Markov chains are commonly used to generate random networks through rewiring of its edges. However, provable bounds on the number of iterations required for an independent instance are impractical. Practitioners end up using ad hoc bounds for experiments. In this work, we will present our methods for computing practical bounds on the number of iterations, and present experimental results for generating graphs with a given degree distributions and joint degree distribution.
10:00 - 10:25 Analyzing Graph Structure in Streaming Data with STINGER
Robert C. McColl, David Ediger, David A. Bader, and Jason Riedy, Georgia Institute of Technology, USA
Analyzing static snapshots of massive, graph-structured data cannot keep pace with the growth of social networks, financial transactions, and other valuable data sources. Our software framework, STING (Spatio-Temporal Interaction Networks and Graphs), uses a scalable, high-performance graph data structure to enable these applications. STING supports fast insertions, deletions, and updates on graphs with semantic information and skewed degree distributions. STING achieves large speed-ups over parallel, static recomputation on both common multicore and specialized multithreaded platforms.
10:30 - 10:55 High-Performance Filtered Queries in Attributed Semantic Graphs
John R. Gilbert, University of California, Santa Barbara, USA; Aydin Buluc, Leonid Oliker, and Samuel Williams, Lawrence Berkeley National Laboratory, USA; Armando Fox, University of California, Berkeley, USA; Shoaib Kamil, Massachusetts Institute of Technology, USA; Adam Lugowski, University of California, Santa Barbara, USA
An analytic query views an attributed semantic graph through a filter that passes only edges of interest.

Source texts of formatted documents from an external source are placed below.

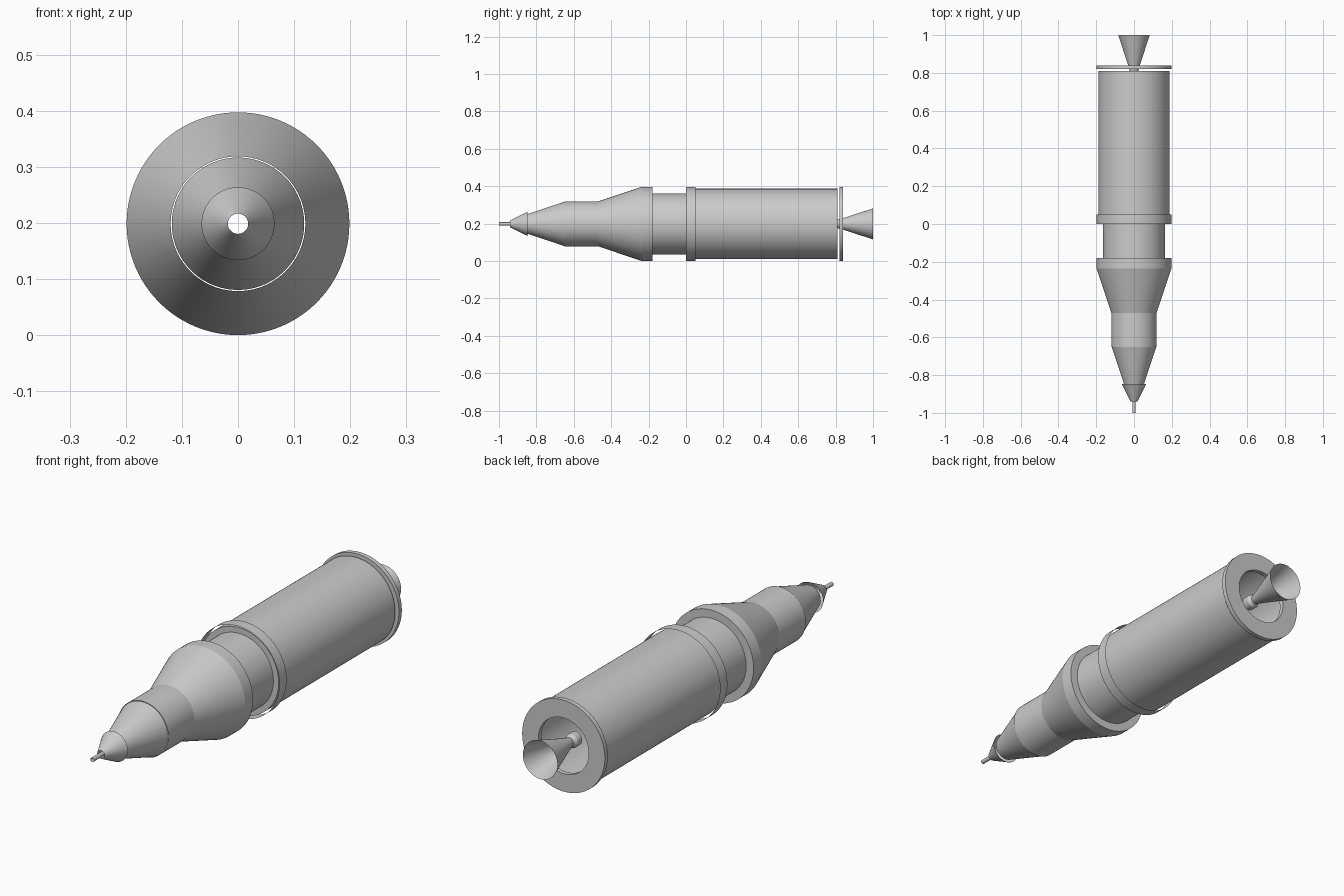
import bpy, bmesh, math

if "Cube" in bpy.data.objects:
    bpy.data.objects.remove(bpy.data.objects["Cube"])

SEG = 96
AXIS_Z = 0.1985   # height of the long axis
R = 0.1985        # largest radius


def lathe(name, profile, closed=False):
    """Revolve (y, radius) points about the long axis into an open shell."""
    bm = bmesh.new()
    rings = []
    for y, r in profile:
        rings.append([bm.verts.new((r * math.sin(2 * math.pi * i / SEG), y,
                                    AXIS_Z + r * math.cos(2 * math.pi * i / SEG)))
                      for i in range(SEG)])
    pairs = list(zip(rings, rings[1:]))
    if closed:
        pairs.append((rings[-1], rings[0]))
    for a, b in pairs:
        for i in range(SEG):
            j = (i + 1) % SEG
            bm.faces.new((a[i], a[j], b[j], b[i]))
    me = bpy.data.meshes.new(name)
    bm.to_mesh(me)
    bm.free()
    ob = bpy.data.objects.new(name, me)
    bpy.context.collection.objects.link(ob)
    bpy.ops.object.select_all(action='DESELECT')
    ob.select_set(True)
    bpy.context.view_layer.objects.active = ob
    bpy.ops.object.shade_smooth_by_angle(angle=math.radians(10))
    return ob


# Nose: thin probe tube, small flared cap and larger cone, all hollow
lathe("nose_probe", [(-1.0, 0.009), (-0.925, 0.009)])
lathe("nose_cap", [(-0.94, 0.018), (-0.848, 0.065)])
lathe("nose_cone", [(-0.85, 0.052), (-0.65, 0.118)])

# Forward body: narrow tube, flare, collar and the step down to the neck
lathe("forward_body", [(-0.65, 0.120), (-0.47, 0.120), (-0.235, R),
                       (-0.18, R), (-0.18, 0.163)])
lathe("neck", [(-0.18, 0.163), (0.01, 0.163)])

# Loose band around the front end of the main hull
lathe("hull_band", [(0.0, R), (0.05, R)])
lathe("main_hull", [(0.01, 0.163), (0.01, 0.188), (0.81, 0.188)])

# Rear washer with a wide central hole
lathe("rear_plate", [(0.82, 0.121), (0.82, R), (0.84, R), (0.84, 0.121)], closed=True)

# Engine: bell nozzle and short chamber seen through the hole
lathe("engine_nozzle", [(1.0, 0.083), (0.84, 0.031), (0.80, 0.020)])
lathe("engine_chamber", [(0.80, 0.020), (0.785, 0.030), (0.755, 0.030), (0.745, 0.020)])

In our Knowledge Discovery Toolbox, an open-source system for high-perfomance parallel graph computation, the user can define a Python filter that applies to every graph operation. We address the performance challenge of per-edge filtering with selective embedded specialization, automatically translating filters into an efficiency language, CombBLAS. This greatly accelerates Python KDT graph analytics on clusters and multicore CPUs.
11:00 - 11:25 Large-Scale Graph-Structured Machine Learning: GraphLab in the Cloud and GraphChi in your PC
Joseph Gonzalez and Carlos Guestrin, Carnegie Mellon University, USA
Large-scale graph-structured computation is central to tasks ranging from targeted advertising to natural language processing and has led to the development of several graph-parallel abstractions including Pregel and GraphLab. However, the natural graphs commonly found in the real-world have highly skewed power-law degree distributions, which challenge the assumptions made by these abstractions, limiting performance and scalability. In this talk we will characterize the challenges of distributed computation on natural graphs in the context of existing graph-parallel abstractions. I will then introduce the PowerGraph abstraction which exploits the internal structure of graph programs to address these challenges. Leveraging the PowerGraph abstraction, I will then introduce a new approach to distributed graph placement and representation that exploits the structure of power-law graphs. Finally, I will discuss the performance of these new techniques on large-scale real-world problems demonstrating order of magnitude gains.

Workshop Organizers: